- _Directions for this task_:
Copy out the line that contains "0.33), 0.018, 0.225)" and the lines after it through the final one in the entries below, exactly, with no other lines.

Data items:
----------
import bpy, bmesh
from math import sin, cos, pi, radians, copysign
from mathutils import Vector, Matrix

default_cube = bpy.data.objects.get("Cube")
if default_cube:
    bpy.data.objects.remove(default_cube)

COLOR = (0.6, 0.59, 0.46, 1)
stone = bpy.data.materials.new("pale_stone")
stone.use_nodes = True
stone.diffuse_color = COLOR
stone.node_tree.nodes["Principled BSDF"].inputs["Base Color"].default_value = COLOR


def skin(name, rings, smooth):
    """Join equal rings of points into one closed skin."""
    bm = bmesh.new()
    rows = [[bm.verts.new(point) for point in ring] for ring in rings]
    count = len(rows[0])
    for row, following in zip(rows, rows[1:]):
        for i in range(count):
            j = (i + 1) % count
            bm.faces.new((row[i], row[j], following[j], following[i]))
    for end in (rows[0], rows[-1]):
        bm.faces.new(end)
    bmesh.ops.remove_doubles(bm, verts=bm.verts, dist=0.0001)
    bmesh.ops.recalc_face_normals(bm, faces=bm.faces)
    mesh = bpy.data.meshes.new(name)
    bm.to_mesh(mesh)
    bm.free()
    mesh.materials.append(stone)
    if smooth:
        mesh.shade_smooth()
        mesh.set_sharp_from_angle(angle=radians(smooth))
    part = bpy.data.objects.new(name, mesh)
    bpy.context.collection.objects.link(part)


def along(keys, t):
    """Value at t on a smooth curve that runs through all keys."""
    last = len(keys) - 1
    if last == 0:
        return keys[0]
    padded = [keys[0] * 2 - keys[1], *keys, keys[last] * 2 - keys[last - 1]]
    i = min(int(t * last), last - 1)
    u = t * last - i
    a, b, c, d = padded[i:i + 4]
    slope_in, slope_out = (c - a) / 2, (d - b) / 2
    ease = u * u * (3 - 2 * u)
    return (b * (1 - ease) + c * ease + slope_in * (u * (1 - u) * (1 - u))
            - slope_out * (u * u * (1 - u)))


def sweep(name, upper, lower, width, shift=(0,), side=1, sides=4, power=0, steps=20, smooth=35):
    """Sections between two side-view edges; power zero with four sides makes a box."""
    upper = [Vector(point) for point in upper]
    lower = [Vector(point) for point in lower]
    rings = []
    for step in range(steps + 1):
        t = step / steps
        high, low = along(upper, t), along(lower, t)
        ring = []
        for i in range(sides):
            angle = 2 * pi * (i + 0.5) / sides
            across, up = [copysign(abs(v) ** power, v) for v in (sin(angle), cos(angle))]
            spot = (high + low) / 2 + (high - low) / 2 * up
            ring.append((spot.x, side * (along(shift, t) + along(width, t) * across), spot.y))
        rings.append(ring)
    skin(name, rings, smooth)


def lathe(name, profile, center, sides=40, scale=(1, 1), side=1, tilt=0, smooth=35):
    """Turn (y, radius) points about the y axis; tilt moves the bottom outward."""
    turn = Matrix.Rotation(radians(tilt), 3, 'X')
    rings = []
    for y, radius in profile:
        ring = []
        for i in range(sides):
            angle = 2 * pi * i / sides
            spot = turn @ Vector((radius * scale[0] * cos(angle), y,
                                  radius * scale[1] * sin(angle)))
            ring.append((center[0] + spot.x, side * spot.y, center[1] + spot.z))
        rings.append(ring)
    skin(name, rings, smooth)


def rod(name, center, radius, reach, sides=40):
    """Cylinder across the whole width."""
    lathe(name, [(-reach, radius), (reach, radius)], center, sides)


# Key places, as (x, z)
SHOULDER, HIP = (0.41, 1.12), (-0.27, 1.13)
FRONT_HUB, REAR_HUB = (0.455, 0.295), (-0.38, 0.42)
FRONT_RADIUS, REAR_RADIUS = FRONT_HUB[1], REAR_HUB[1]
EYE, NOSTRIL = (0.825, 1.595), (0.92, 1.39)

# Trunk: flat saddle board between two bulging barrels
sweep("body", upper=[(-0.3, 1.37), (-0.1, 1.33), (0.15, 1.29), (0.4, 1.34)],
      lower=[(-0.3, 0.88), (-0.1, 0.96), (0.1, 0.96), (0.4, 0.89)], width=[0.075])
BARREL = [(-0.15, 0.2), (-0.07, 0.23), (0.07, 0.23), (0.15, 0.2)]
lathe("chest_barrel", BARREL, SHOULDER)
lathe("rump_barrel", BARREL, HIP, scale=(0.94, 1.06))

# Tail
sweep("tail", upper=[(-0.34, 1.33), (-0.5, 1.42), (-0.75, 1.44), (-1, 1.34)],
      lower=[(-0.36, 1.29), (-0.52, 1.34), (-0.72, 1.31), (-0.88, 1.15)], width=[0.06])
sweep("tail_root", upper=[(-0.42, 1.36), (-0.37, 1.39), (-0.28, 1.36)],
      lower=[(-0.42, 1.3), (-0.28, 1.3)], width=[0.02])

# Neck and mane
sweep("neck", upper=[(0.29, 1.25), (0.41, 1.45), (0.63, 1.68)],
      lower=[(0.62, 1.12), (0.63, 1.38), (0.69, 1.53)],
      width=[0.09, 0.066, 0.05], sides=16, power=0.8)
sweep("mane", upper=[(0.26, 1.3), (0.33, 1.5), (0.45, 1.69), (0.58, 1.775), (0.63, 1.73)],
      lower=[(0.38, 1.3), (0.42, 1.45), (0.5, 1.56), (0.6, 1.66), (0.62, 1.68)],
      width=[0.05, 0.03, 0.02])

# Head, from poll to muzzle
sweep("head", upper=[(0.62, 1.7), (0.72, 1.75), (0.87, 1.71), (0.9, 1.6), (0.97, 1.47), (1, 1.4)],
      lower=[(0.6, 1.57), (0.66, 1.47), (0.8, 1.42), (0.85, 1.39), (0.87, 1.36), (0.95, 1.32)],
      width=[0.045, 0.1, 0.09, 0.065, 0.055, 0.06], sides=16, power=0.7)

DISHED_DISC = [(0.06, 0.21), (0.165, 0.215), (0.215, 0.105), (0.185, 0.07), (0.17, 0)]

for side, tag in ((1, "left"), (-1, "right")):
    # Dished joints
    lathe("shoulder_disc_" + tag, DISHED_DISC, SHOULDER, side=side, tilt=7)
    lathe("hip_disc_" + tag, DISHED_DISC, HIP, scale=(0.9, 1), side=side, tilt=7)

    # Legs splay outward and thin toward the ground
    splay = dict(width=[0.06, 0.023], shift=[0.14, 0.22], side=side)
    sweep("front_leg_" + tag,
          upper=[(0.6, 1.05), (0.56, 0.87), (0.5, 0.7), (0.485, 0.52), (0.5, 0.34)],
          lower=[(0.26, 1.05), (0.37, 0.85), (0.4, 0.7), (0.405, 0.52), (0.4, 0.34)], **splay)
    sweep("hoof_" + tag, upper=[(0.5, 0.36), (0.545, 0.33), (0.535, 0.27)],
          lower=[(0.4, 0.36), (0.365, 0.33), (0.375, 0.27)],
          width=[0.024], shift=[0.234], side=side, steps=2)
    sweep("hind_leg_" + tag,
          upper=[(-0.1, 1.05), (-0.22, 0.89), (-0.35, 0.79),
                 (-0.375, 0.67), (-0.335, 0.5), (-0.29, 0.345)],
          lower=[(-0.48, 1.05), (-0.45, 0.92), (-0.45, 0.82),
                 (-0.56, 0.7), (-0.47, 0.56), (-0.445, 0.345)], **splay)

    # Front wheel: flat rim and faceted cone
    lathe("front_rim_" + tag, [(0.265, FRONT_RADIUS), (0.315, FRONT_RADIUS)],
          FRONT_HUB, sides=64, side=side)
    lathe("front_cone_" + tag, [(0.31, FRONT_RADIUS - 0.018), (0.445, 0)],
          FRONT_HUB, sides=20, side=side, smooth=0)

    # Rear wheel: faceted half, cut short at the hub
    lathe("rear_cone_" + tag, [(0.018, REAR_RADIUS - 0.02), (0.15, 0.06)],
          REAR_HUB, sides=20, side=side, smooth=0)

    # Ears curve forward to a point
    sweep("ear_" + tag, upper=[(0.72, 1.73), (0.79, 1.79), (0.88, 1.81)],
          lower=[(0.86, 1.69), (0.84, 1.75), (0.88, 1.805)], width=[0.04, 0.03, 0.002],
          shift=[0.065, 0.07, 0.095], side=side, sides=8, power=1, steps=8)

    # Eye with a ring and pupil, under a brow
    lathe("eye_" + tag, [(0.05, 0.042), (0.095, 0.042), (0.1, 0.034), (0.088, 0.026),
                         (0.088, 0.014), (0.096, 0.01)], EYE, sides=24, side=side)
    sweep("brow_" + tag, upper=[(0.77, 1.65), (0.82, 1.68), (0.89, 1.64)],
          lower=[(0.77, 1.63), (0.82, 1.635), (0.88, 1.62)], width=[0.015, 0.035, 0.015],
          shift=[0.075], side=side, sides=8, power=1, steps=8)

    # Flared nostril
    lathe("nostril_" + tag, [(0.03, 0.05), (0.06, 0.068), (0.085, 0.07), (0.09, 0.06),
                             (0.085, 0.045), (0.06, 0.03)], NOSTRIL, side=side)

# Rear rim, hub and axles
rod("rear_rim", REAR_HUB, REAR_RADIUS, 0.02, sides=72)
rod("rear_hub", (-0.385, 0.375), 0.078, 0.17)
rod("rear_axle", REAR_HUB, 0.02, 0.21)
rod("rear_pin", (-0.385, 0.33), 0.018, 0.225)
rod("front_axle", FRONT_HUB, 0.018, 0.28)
----------
- _Answer area_:
rod("rear_pin", (-0.385, 0.33), 0.018, 0.225)
rod("front_axle", FRONT_HUB, 0.018, 0.28)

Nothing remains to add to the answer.